I had a post-election meltdown last week. Overwhelmed by the rage and fear and blame being fired like bullets on Facebook, I accidently ‘unfriended’ people who I deeply care about in an effort to make the name-calling go away.

‘Accidently’ because I thought I could see their profiles again once the angry rhetoric quieted down. But the next day, poof, a couple hundred people had completely disappeared from my contacts. By acting in haste without realizing the consequences, I ended up injuring myself and others.

For better or worse, we live in an age of lightning communication, where clicking ‘like’ or ‘post’ or ‘share’ instantly broadcasts our views to hundreds or thousands or millions of people. But is this productive when what we are sharing is hostile and divisive without offering a solution?

Each time I checked my newsfeed, I felt like hundreds of people had suddenly shown up at the front door of my house with picket signs and bullhorns shrieking their political views. I have friends – real, in person, friends – on both sides of the political spectrum. But none of them has ever shown up at my house waving a picket sign. So why do we do this online?

The most hurtful messages blamed the church for our current political leadership, lobbing accusations of bigotry, misogyny and xenophobia at people with whom I worship every Sunday, without considering the good these people do in our country and communities, such as running food pantries and clothing banks, after school programs, homeless shelters, and addiction recovery support groups – often with money donated by people sitting in the pews next to them.

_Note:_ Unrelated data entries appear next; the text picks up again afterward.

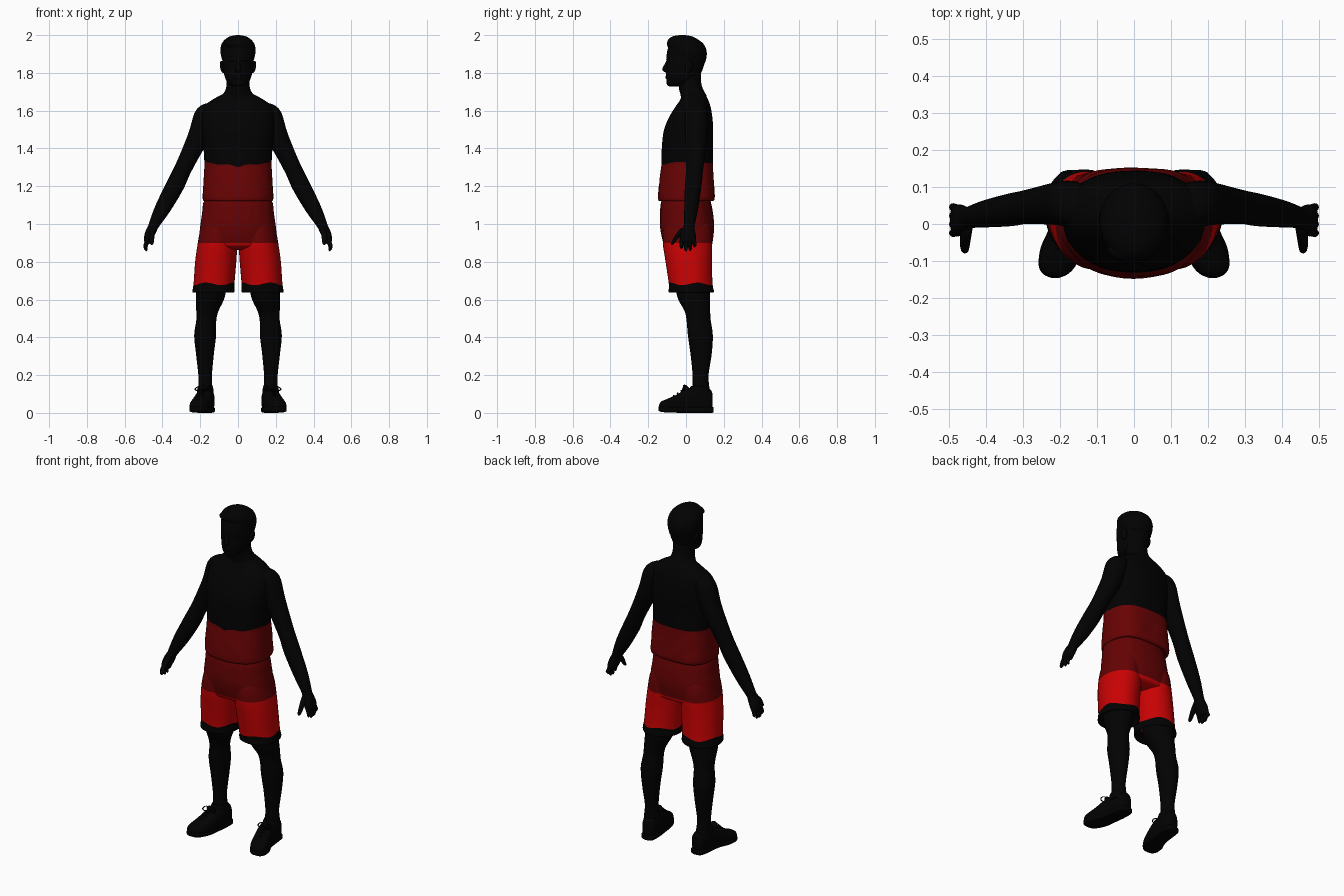
import bpy, math
from mathutils import Vector


def material(name, rgb):
    m = bpy.data.materials.new(name)
    m.diffuse_color = (*rgb, 1)
    return m


SKIN = material("dark skin", (0.0007, 0.0006, 0.0006))
BLACK = material("black cloth", (0.0005, 0.0005, 0.0005))
JERSEY_RED = material("deep red", (0.14, 0.0008, 0.0012))
SHORTS_RED = material("maroon", (0.13, 0.0006, 0.001))
BRIGHT = material("bright red", (0.58, 0.0006, 0.001))
X, Y, Z = Vector((1, 0, 0)), Vector((0, 1, 0)), Vector((0, 0, 1))


def spline(secs, steps):
    """Smoothly interpolate section tuples (centre x, y, z, radius u, radius v)."""
    out = []
    n = len(secs)
    for i in range(n - 1):
        a, b, c, d = (secs[max(i - 1, 0)], secs[i], secs[i + 1], secs[min(i + 2, n - 1)])
        for s in range(steps):
            t = s / steps
            out.append([0.5 * (2 * q + (r - p) * t + (2 * p - 5 * q + 4 * r - w) * t * t
                               + (3 * q - p - 3 * r + w) * t ** 3)
                        for p, q, r, w in zip(a, b, c, d)])
    out.append(list(secs[-1]))
    return out


def loft(name, secs, mats, u=X, v=Y, power=2.0, sides=32, steps=4, pick=None,
         shape=None, mirror=False, angle=50):
    verts, faces, ids = [], [], []
    rings = spline(secs, steps)
    for cx, cy, cz, ru, rv in rings:
        for k in range(sides):
            a = math.tau * k / sides
            c, s = math.cos(a), math.sin(a)
            pu = math.copysign(abs(c) ** (2 / power), c) * max(ru, 0.001)
            pv = math.copysign(abs(s) ** (2 / power), s) * max(rv, 0.001)
            verts.append(Vector((cx, cy, cz)) + u * pu + v * pv)
    for i in range(len(rings) - 1):
        for k in range(sides):
            j = (k + 1) % sides
            f = [i * sides + k, i * sides + j, (i + 1) * sides + j, (i + 1) * sides + k]
            faces.append(f)
            ids.append(pick(sum(verts[q].z for q in f) / 4) if pick else 0)
    for start in (0, (len(rings) - 1) * sides):
        faces.append(list(range(start, start + sides)))
        ids.append(pick(verts[start].z) if pick else 0)
    if shape:
        verts = [shape(p) for p in verts]
    me = bpy.data.meshes.new(name)
    me.from_pydata([tuple(p) for p in verts], [], faces)
    for m in mats:
        me.materials.append(m)
    me.polygons.foreach_set("material_index", ids)
    ob = bpy.data.objects.new(name, me)
    bpy.context.collection.objects.link(ob)
    finish(ob, mirror, angle)
    return ob


def finish(ob, mirror, angle=50):
    bpy.ops.object.select_all(action='DESELECT')
    bpy.context.view_layer.objects.active = ob
    ob.select_set(True)
    bpy.ops.object.mode_set(mode='EDIT')
    bpy.ops.mesh.select_all(action='SELECT')
    bpy.ops.mesh.normals_make_consistent(inside=False)
    bpy.ops.object.mode_set(mode='OBJECT')
    bpy.ops.object.shade_smooth_by_angle(angle=math.radians(angle))
    if mirror:
        mod = ob.modifiers.new("mirror", 'MIRROR')
        mod.use_mirror_merge = False


def ball(name, loc, size, mat, mirror=False, rot=(0, 0, 0)):
    bpy.ops.mesh.primitive_uv_sphere_add(segments=20, ring_count=12)
    ob = bpy.context.object
    ob.name = name
    ob.location, ob.scale, ob.rotation_euler = loc, size, rot
    bpy.ops.object.transform_apply(location=True, rotation=True, scale=True)
    ob.data.materials.append(mat)
    finish(ob, mirror)


# Jersey: black chest with a dipping edge above a red waist, broad flat back
def jersey_shape(p):
    near = math.exp(-((p.z - 1.322) / 0.03) ** 2)
    if p.y < 0:
        p.z += near * (0.006 * math.sin(abs(p.x) * 45) - 0.022 * math.exp(-(p.x / 0.06) ** 2))
    elif p.z < 1.45:
        p.y *= 1 + 0.25 * (p.x / 0.185) ** 2 * min(1, (1.45 - p.z) / 0.2)
    fold = math.exp(-((p.z - 1.2) / 0.07) ** 2)
    p.y *= 1 + 0.012 * fold * math.sin(p.x * 50 + p.z * 40)
    return p


loft("jersey", [(0, 0, 1.145, .15, .11), (0, 0, 1.122, .175, .137), (0, .002, 1.135, .187, .149),
                (0, .002, 1.2, .184, .146), (0, .004, 1.27, .18, .14), (0, .006, 1.322, .178, .137),
                (0, .008, 1.42, .184, .135), (0, .014, 1.5, .192, .13), (0, .026, 1.57, .192, .113),
                (0, .037, 1.62, .18, .093), (0, .043, 1.655, .14, .075), (0, .042, 1.685, .085, .06),
                (0, .04, 1.7, .05, .045)],
     [BLACK, JERSEY_RED], power=2.3, sides=64, pick=lambda z: int(z < 1.322), shape=jersey_shape)


# Shorts: maroon top, bright lower half, black hem
def shorts_pick(z):
    return 0 if z > 0.9 else 1 if z > 0.683 else 2


def gather(p):
    w = max(0, min(1, (p.z - 0.98) / 0.1))
    p.y *= 1 + 0.015 * w * math.sin(p.x * 130)
    return p


def leg_folds(p):
    a = math.atan2(p.y - .02, p.x - .13)
    k = 0.012 * max(0, min(1, (0.95 - p.z) / 0.25))
    p.x = .13 + (p.x - .13) * (1 + k * math.sin(5 * a))
    p.y = .02 + (p.y - .02) * (1 + k * math.sin(5 * a + 1))
    p.z += 0.007 * math.exp(-((p.z - 0.683) / 0.018) ** 2) * math.sin(4 * a)
    return p


SHORTS = [SHORTS_RED, BRIGHT, BLACK]
loft("shorts_waist", [(0, 0, 1.15, .165, .122), (0, 0, 1.11, .184, .133), (0, .003, 1.05, .191, .141),
                      (0, .006, .98, .201, .143), (0, .01, .9, .206, .13), (0, .013, .878, .19, .117),
                      (0, .014, .862, .08, .07)],
     SHORTS, power=2.25, sides=64, pick=shorts_pick, shape=gather)
loft("shorts_leg", [(.098, .006, 1.06, .07, .1), (.102, .008, .98, .095, .126),
                    (.108, .008, .9, .105, .131), (.118, .014, .8, .109, .123),
                    (.127, .024, .683, .108, .116), (.13, .027, .645, .111, .12),
                    (.13, .027, .639, .105, .114), (.13, .03, .66, .095, .1), (.13, .03, .7, .06, .07)],
     SHORTS, power=2.05, sides=40, pick=shorts_pick, shape=leg_folds, mirror=True)

# Legs
loft("leg", [(.135, .035, .74, .08, .095), (.145, .04, .62, .077, .088), (.162, .06, .54, .059, .068),
             (.168, .067, .49, .053, .064), (.174, .076, .41, .058, .066), (.175, .08, .31, .047, .056),
             (.174, .077, .2, .036, .042), (.173, .078, .14, .037, .044), (.173, .075, .08, .035, .04)],
     [SKIN], mirror=True)


# Shoes with soles, ankle collars and laces
def on_floor(p):
    p.z = max(p.z, 0.008)
    return p


loft("shoe", [(.165, .141, .065, .012, .03), (.165, .128, .065, .036, .06), (.169, .07, .064, .045, .07),
              (.176, .01, .062, .047, .068), (.19, -.05, .046, .053, .05), (.206, -.105, .036, .05, .036),
              (.212, -.132, .034, .034, .026), (.213, -.142, .034, .01, .01)],
     [BLACK], v=Z, power=2.6, shape=on_floor, mirror=True)
loft("sole", [(.164, .146, .016, .014, .014), (.165, .132, .016, .04, .016), (.169, .07, .016, .046, .016),
              (.178, .0, .016, .047, .016), (.194, -.06, .017, .057, .016), (.207, -.11, .019, .051, .016),
              (.212, -.135, .021, .034, .015), (.213, -.146, .022, .01, .01)],
     [BLACK], v=Z, power=4, sides=24, mirror=True)
loft("shoe_collar", [(.174, .068, .09, .045, .058), (.173, .072, .13, .042, .053),
                     (.173, .075, .142, .037, .046), (.173, .075, .13, .03, .04)],
     [BLACK], mirror=True)
ball("shoe_tongue", (.182, .006, .12), (.026, .016, .034), BLACK, True, (.6, 0, 0))
for i in range(4):
    loft(f"lace_{i}", [(.155 + .006 * i, .003 - .02 * i, .113 - .013 * i, .005, .005),
                       (.182 + .005 * i, -.004 - .02 * i, .13 - .013 * i, .005, .005),
                       (.209 + .004 * i, .003 - .02 * i, .113 - .013 * i, .005, .005)],
         [BLACK], u=Y, v=Z, sides=8, mirror=True)
for side in (-1, 1):
    bpy.ops.mesh.primitive_torus_add(major_radius=.016, minor_radius=.003, major_segments=16, minor_segments=6,
                                     location=(.184 + side * .022, -.012, .13), rotation=(.9, side * .3, 0))
    bpy.context.object.name = "lace_bow"
    bpy.context.object.scale = (1.3, .8, 1)
    bpy.ops.object.transform_apply(location=True, rotation=True, scale=True)
    bpy.context.object.data.materials.append(BLACK)
    finish(bpy.context.object, True)

# Arms, hands, fingers and thumbs
ACROSS = Vector((.92, 0, .38))
loft("arm", [(.13, .05, 1.635, .02, .03), (.15, .052, 1.61, .048, .055), (.175, .055, 1.565, .06, .062),
             (.207, .055, 1.468, .057, .058), (.258, .05, 1.36, .049, .05), (.297, .045, 1.28, .046, .045),
             (.335, .038, 1.2, .048, .044), (.397, .028, 1.085, .042, .037), (.445, .018, .995, .028, .029),
             (.453, .015, .97, .024, .03)],
     [SKIN], u=ACROSS, mirror=True)
loft("palm", [(.443, .017, 1.0, .023, .025), (.459, .012, .965, .027, .035), (.472, .01, .935, .025, .043),
              (.481, .01, .905, .018, .04), (.483, .01, .897, .008, .03)],
     [SKIN], u=ACROSS, power=2.4, sides=24, mirror=True)
for i, tip in enumerate((.868, .856, .858, .876)):
    y = -.022 + i * .021
    loft(f"finger_{i}", [(.476, y, .92, .012, .011), (.488, y * 1.1, .89, .012, .011),
                         (.489, y * 1.1, tip + .01, .01, .009), (.487, y * 1.1, tip, .003, .003)],
         [SKIN], u=ACROSS, sides=12, mirror=True)
loft("thumb", [(.45, -.005, .98, .015, .018), (.455, -.035, .95, .015, .017),
               (.457, -.058, .918, .013, .012), (.457, -.071, .897, .01, .008), (.457, -.074, .89, .004, .003)],
     [SKIN], sides=14, mirror=True)

# Neck and head
loft("neck", [(0, .045, 1.645, .125, .07), (0, .04, 1.68, .088, .068), (0, .028, 1.71, .066, .064),
              (0, .02, 1.75, .06, .06), (0, .017, 1.81, .06, .063)], [SKIN])
loft("head", [(0, -.06, 1.727, .02, .025), (0, -.052, 1.735, .04, .046), (0, -.03, 1.755, .06, .073),
              (0, -.016, 1.79, .073, .09), (0, -.006, 1.83, .08, .098), (0, .0, 1.88, .084, .104),
              (0, .004, 1.93, .086, .1), (0, .0, 1.965, .07, .08), (0, 0, 1.98, .03, .04)],
     [SKIN], power=2.15)
loft("nose", [(0, -.09, 1.868, .008, .012), (0, -.1, 1.845, .01, .014), (0, -.106, 1.82, .015, .02),
              (0, -.102, 1.806, .014, .014), (0, -.098, 1.802, .006, .006)], [SKIN], sides=16)
ball("lips", (0, -.098, 1.776), (.026, .011, .012), SKIN)
ball("chin", (0, -.083, 1.745), (.027, .02, .016), SKIN)
ball("brow", (.024, -.09, 1.87), (.028, .014, .014), SKIN, True, (0, 0, .2))
ball("ear", (.083, .015, 1.832), (.012, .02, .033), SKIN, True, (-.15, .15, 0))

# Hair: cropped sides with a raised front
loft("hair", [(0, .035, 1.845, .074, .062), (0, .02, 1.88, .087, .088), (0, .01, 1.915, .093, .099),
              (0, -.002, 1.95, .088, .097), (0, -.014, 1.975, .071, .081), (0, -.02, 1.993, .043, .052),
              (0, -.02, 2.0, .01, .015)], [BLACK])
ball("hair_front", (-.008, -.068, 1.955), (.064, .034, .026), BLACK)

Angry rhetoric costs nothing, but actions speak louder than words – or Facebook posts. Last week, a church friend excitedly shared about the phone call she and her family had received from a caseworker needing a foster home for a newborn baby with severe disabilities. To make room for this child, who happens to be a minority and an immigrant, this family’s teenage daughters squeezed into a room together.

That same week I invited another Christian friend to a dinner. She couldn’t go because she was planning to spend the evening encouraging another friend who is struggling to overcome a lifetime of alcohol addiction. They met in jail, where my friend and her husband volunteer and routinely welcome hurting, recovering people into their home.

For the record, these two families voted for different political candidates. But instead of pontificating, they are living out Christ’s words in Matthew 25:35 to feed the hungry and take in strangers. “For I was hungry, and you gave me something to eat,” Jesus said. “I was a stranger and you took me into your home.”

This week is a time to give thanks, ushering in a season of celebration. Let’s find a way to love—not lash out at—others. Or we will too late realize the consequences.

Meadow Rue Merrill writes and reflects on God’s presence in her everyday life from a little house in the big woods of Mid-coast Maine. Her memoir, “Redeeming Ruth,” releases in May 2017.